Dinh originally from Vietnam, came to the United States in late 1994 as he says in his own words, “a bare-foot refugee." He knew as a young boy that education was his way to have a better life and a way to con- tribute effectively to society. Therefore, right after his arrival in the US, he started taking classes at Northern Virginia Community College, beginning with ESL (English as Second Language) courses. He eventual transferred to Mason where he earned his BS degree in Computer Science in 1989. In the 1990s, he says, due to the so-called “software crisis”, the need for formal training in software increased significantly. “I was about to start an MS in computer science when the school introduced a new program, an MS in Software Systems Engineering. I switched to that.”
When Dinh talks about Software Systems Engineering, there’s a change in his tone, measured and animated, this is where his technical passion flourishes. He says, “I view the development and integration of software as similar in nature and scale to the performance of an orchestra. A conductor applies his/her deep and broad knowledge, background, and experience in music to orchestrate and integrate product pieces provided by numerous teams, including musicians, singers, instrument players, etc. to ensure the success of their performance. I like to consider myself a conductor.” When he graduated in 1991, he says, he felt prepared to enter the workforce. But Dinh’s technical curiosity did not stop with his MS and he began his PhD in Information Technology, which he completed in 1994.
After completing his PhD, Dinh took a position at Mason as an adjunct professor, a post he held for ten years.
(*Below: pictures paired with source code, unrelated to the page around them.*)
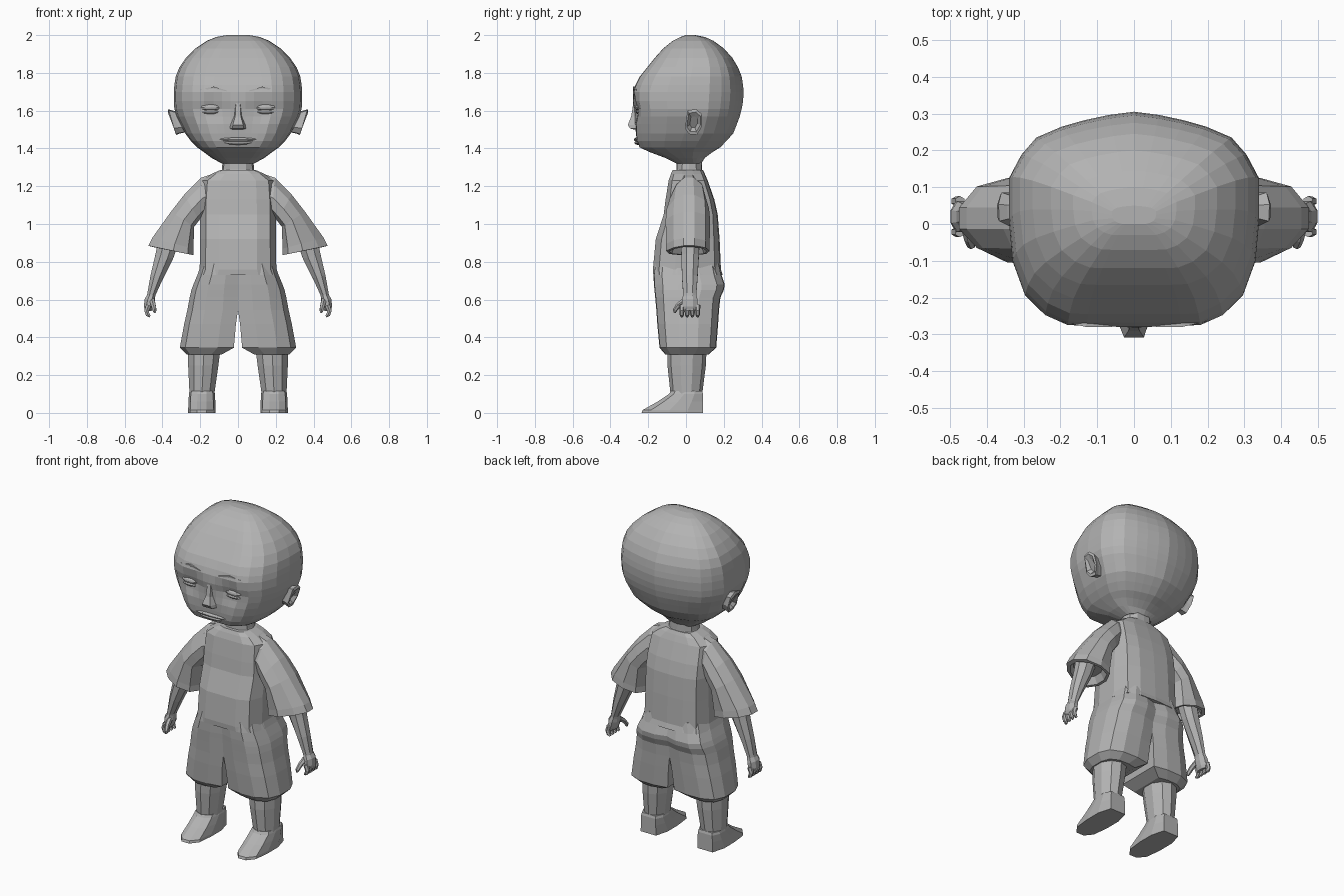
import bpy, bmesh, math
from mathutils import Vector

grey = bpy.data.materials.new("plain grey")
grey.diffuse_color = (0.45, 0.45, 0.45, 1)


def make(name, bm, mirror=False):
    bmesh.ops.recalc_face_normals(bm, faces=bm.faces)
    me = bpy.data.meshes.new(name)
    bm.to_mesh(me)
    bm.free()
    ob = bpy.data.objects.new(name, me)
    bpy.context.collection.objects.link(ob)
    me.materials.append(grey)
    if mirror:
        ob.modifiers.new("mirror", 'MIRROR').use_mirror_merge = False
    return ob


def loft(name, rings, mirror=False):
    """Skin closed rings of equal length and cap both ends."""
    bm = bmesh.new()
    vs = [[bm.verts.new(p) for p in r] for r in rings]
    n = len(rings[0])
    for a, b in zip(vs, vs[1:]):
        for i in range(n):
            j = (i + 1) % n
            bm.faces.new((a[i], a[j], b[j], b[i]))
    bm.faces.new(vs[0])
    bm.faces.new(vs[-1])
    return make(name, bm, mirror)


def shaped(profile, x0, x1, y0, y1, z):
    """Fit a -1..1 outline into a box at height z."""
    return [((x0 + x1) / 2 + (x1 - x0) / 2 * u, (y0 + y1) / 2 + (y1 - y0) / 2 * v, z)
            for u, v in profile]


def both(half):
    return half + [(-u, v) for u, v in reversed(half) if u > 0]


def tube(name, path, sides=8, mirror=True):
    """Tapered tube: path of (centre, radius across, radius in y)."""
    rings = []
    for k, (c, r, ry) in enumerate(path):
        a = Vector(path[max(k - 1, 0)][0])
        b = Vector(path[min(k + 1, len(path) - 1)][0])
        across = (b - a).cross(Vector((0, 1, 0))).normalized()
        fwd = (b - a).cross(across).normalized()
        rings.append([Vector(c) + across * r * math.cos(t) + fwd * ry * math.sin(t)
                      for t in [math.tau * (i + .5) / sides for i in range(sides)]])
    return loft(name, rings, mirror)


def blob(name, loc, size, u=10, v=6, mirror=False):
    bm = bmesh.new()
    bmesh.ops.create_uvsphere(bm, u_segments=u, v_segments=v, radius=1)
    for p in bm.verts:
        p.co = Vector(loc) + Vector(s * c for s, c in zip(size, p.co))
    return make(name, bm, mirror)


# head: stacked outlines (z, half width, front, back), flat face and rounded back
head_half = [(0, -1), (.12, -1), (.25, -1), (.38, -1), (.53, -.99), (.71, -.89), (.87, -.7),
             (.97, -.38), (1, 0), (1, .38), (.9, .6), (.78, .76), (.58, .86), (.4, .92),
             (.2, .97), (0, 1)]
head_levels = [(1.32, .085, -.05, .08), (1.35, .14, -.11, .1), (1.38, .18, -.19, .14),
               (1.405, .215, -.245, .18), (1.44, .25, -.26, .215), (1.48, .28, -.265, .25),
               (1.53, .305, -.27, .27), (1.57, .325, -.272, .285), (1.61, .337, -.275, .295),
               (1.65, .34, -.282, .302), (1.70, .34, -.28, .305), (1.735, .337, -.268, .302),
               (1.78, .33, -.245, .295), (1.83, .31, -.205, .275), (1.88, .275, -.165, .245),
               (1.93, .225, -.12, .2), (1.97, .165, -.07, .145), (1.99, .115, -.03, .1),
               (2.0, .06, 0, .05)]
rings = []
for z, w, f, b in head_levels:
    ring = []
    for x, y, _ in shaped(both(head_half), -w, w, f, b, z):
        if y < -.1:   # shallow eye sockets
            d = ((abs(x) - .14) / .075) ** 2 + ((z - 1.61) / .065) ** 2
            y += .025 * math.exp(-d)
        ring.append((x, y, z))
    rings.append(ring)
loft("head", rings)

# face: nose wedge, closed eyelids, brows and lips
loft("nose", [shaped([(-1, 1), (-.6, -1), (.6, -1), (1, 1)], -w, w, f, -.25, z)
              for z, w, f in [(1.50, .035, -.272), (1.505, .05, -.295), (1.525, .045, -.308),
                              (1.57, .025, -.29), (1.64, .018, -.279)]])
blob("upper_eyelid", (.145, -.25, 1.617), (.055, .02, .018), mirror=True)
blob("lower_eyelid", (.145, -.25, 1.594), (.05, .016, .012), mirror=True)
tube("brow", [((.06, -.274, 1.705), .004, .008), ((.13, -.274, 1.722), .007, .008),
              ((.2, -.258, 1.71), .004, .008)], 4)
blob("upper_lip", (0, -.258, 1.447), (.105, .018, .011))
blob("lower_lip", (0, -.255, 1.43), (.075, .018, .011))

# ears: shell-like wedges leaning outwards
ear = [(-1, -.5), (-.5, -.95), (.4, -1), (1, -.3), (1, .6), (.3, 1), (-.7, .9)]
loft("ear", [[(x + .02 * v, .04 + d * u, 1.54 + h * v) for u, v in ear]
             for x, d, h in [(.27, .03, .05), (.325, .038, .06), (.348, .046, .068),
                             (.352, .036, .052), (.335, .02, .03)]], True)

# neck
oct_half = [(0, -1), (.5, -.95), (.9, -.55), (1, 0), (.9, .55), (.5, .95), (0, 1)]
loft("neck", [shaped(both(oct_half), -w, w, -d + .017, d + .017, z)
              for z, w, d in [(1.24, .1, .075), (1.29, .085, .068), (1.36, .08, .065)]])

# shirt body
torso_half = [(0, -1), (.5, -1), (.85, -.82), (1, -.35), (1, .35), (.85, .82), (.5, .97), (0, 1)]
loft("shirt_body", [shaped(both(torso_half), -w, w, f, b, z) for z, w, f, b in [
    (.73, .215, -.173, .195), (.76, .203, -.175, .185), (.92, .2, -.16, .178),
    (1.05, .2, -.118, .168), (1.13, .198, -.108, .15), (1.23, .19, -.092, .115),
    (1.265, .14, -.08, .1), (1.285, .095, -.07, .09)]])

# sleeves: flaring from the shoulder to a wide cuff, with a recessed opening
sections = [(.09, 1.28, .12, 1.08, .07), (.195, 1.245, .18, 1.05, .095),
            (.285, 1.155, .205, 1.02, .112), (.355, 1.065, .232, .985, .118),
            (.455, .925, .236, .87, .115), (.475, .885, .235, .835, .115),
            (.45, .878, .25, .838, .1), (.43, .91, .27, .88, .085)]
sleeve_out = [(-1, -.3), (-.75, -.85), (-.1, -1), (.6, -.65), (1, -.2),
              (1, .3), (.6, .8), (-.1, 1), (-.75, .85), (-1, .3)]
loft("sleeve", [[((xo + xi) / 2 + (xo - xi) / 2 * u, .01 + d * v, (zo + zi) / 2 + (zo - zi) / 2 * u)
                 for u, v in sleeve_out] for xo, zo, xi, zi, d in sections], True)

# forearm, palm, fingers and thumb
tube("forearm", [((.365, .022, .92), .06, .055), ((.39, .022, .83), .052, .05),
                 ((.43, .02, .72), .037, .045), ((.458, .02, .63), .024, .038),
                 ((.464, .02, .6), .024, .038)])
tube("palm", [((.456, .02, .63), .02, .036), ((.468, .02, .595), .03, .045),
              ((.474, .02, .56), .026, .046), ((.475, .02, .54), .018, .04)])
for i in range(4):
    y = -.022 + i * .028
    tube("finger_%d" % (i + 1), [((.473, y, .57), .015, .014), ((.484, y, .54), .014, .013),
                                 ((.478, y, .52), .012, .012), ((.466, y, .51), .007, .007)], 6)
tube("thumb", [((.455, -.005, .595), .016, .016), ((.448, -.04, .57), .014, .014),
               ((.442, -.058, .545), .012, .012), ((.44, -.06, .53), .006, .006)], 6)

# shorts: one D-shaped leg per side that meets at the middle
d_out = [(-1, -.9), (-.4, -1), (.3, -.98), (.8, -.75), (1, -.3), (1, .35), (.8, .78),
         (.3, .98), (-.4, 1), (-1, .9)]
loft("shorts", [shaped(d_out, x0, x1, f, b, z) for z, x0, x1, f, b in [
    (.79, 0, .195, -.165, .175), (.73, 0, .215, -.172, .188), (.68, 0, .236, -.17, .205),
    (.65, 0, .247, -.167, .2), (.61, 0, .256, -.163, .182), (.545, 0, .268, -.157, .175),
    (.47, .011, .285, -.152, .17), (.345, .022, .308, -.14, .16), (.31, .085, .272, -.11, .12)]],
    True)

# lower legs
leg = [(math.cos(math.tau * (i + .5) / 10), math.sin(math.tau * (i + .5) / 10)) for i in range(10)]
loft("lower_leg", [shaped(leg, x0, x1, f, b, z) for z, x0, x1, f, b in [
    (.36, .085, .272, -.1, .11), (.25, .1, .268, -.098, .105), (.1, .122, .26, -.082, .086)]], True)

# shoes: ankle outline stretched forwards into a low pointed toe
shoe = [(-.35, -1), (.35, -1), (.85, -.72), (1, -.1), (1, .5), (.7, 1), (-.7, 1), (-1, .5),
        (-1, -.1), (-.85, -.72)]
loft("shoe", [shaped(shoe, x0, x1, f, b, z) for z, x0, x1, f, b in [
    (0, .118, .264, -.235, .09), (.015, .118, .264, -.23, .09), (.06, .12, .262, -.15, .09),
    (.1, .122, .26, -.09, .09), (.115, .126, .256, -.08, .086)]], True)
During that time, he also began his professional career, working first as an Engineering Specialist at Stanford Telecommunications, Inc. He also worked at MITRETEK, where he served as Technical Lead on several software projects using Object-Oriented Software Development Approach. Dinh joined Mitre in 1996 and today serves as the company’s Associate Technical Director of E540 (Information and Computing Technologies Division.) “When I received more responsibilities at Mitre in 2004,” Dinh says sadly, “I had to stop teaching. It was too much to keep up.” Dinh now is part of the E540 three-person division management team overseeing eleven departments located at various locations in the US and spanning several areas of Information and Computing. When asked if he considers himself to be a scientist he says, “No, I like to say I’m a professor,” then he pauses, considering his role and all that he does and says, “I’m a scientist-engineer too.”
Dinh’s role in teaching INFS 612 (Computer Networks & Distributed Processing), SWSE 619 (Software Construction) earned him an Outstanding Adjunct Professor Award in 2003 and an Outstanding Alumnus award in 2005. His work at Mitre this year has earned him a MITRE Program Distinction Award.
Dinh has served as an Advisory Board member for Mason since 2005. He says, “I owe George Mason a lot. Because of Mason I was able to fulfill my life-long dream of getting an education. With my experience and understanding in the industry, I can help refine the curriculum.” He further explains how he is able to work with the school and his company by having Mason professors share their skills and knowledge with Mitre. He likes to invite professors to speak, encourages Mitre to hire student interns, and also to hire graduates as full-time employees. He says, “Mason students are well prepared for the workforce.”
Dinh is enthusiastic about his feelings about education. He says, “Education is very important. I want to contribute to the education system so that we can create a technical leap for this country.” He feels that the future of technology is in software systems development and integration but that there are also a lot of other emerging areas in Information Technology, too. “I’m proud to be able to work in the software systems engineering field and to make impactful contributions to many government programs,” he says. “I understand the sense of urgency and mission the country now faces.” With his experience in working on several challenging real-world projects, Anhtuan Dinh is an ideal advisor for the Mason community as it prepares students for the nation’s current technical challenges.
This story appeared in the department's newsletter Computing News (Fall 2009)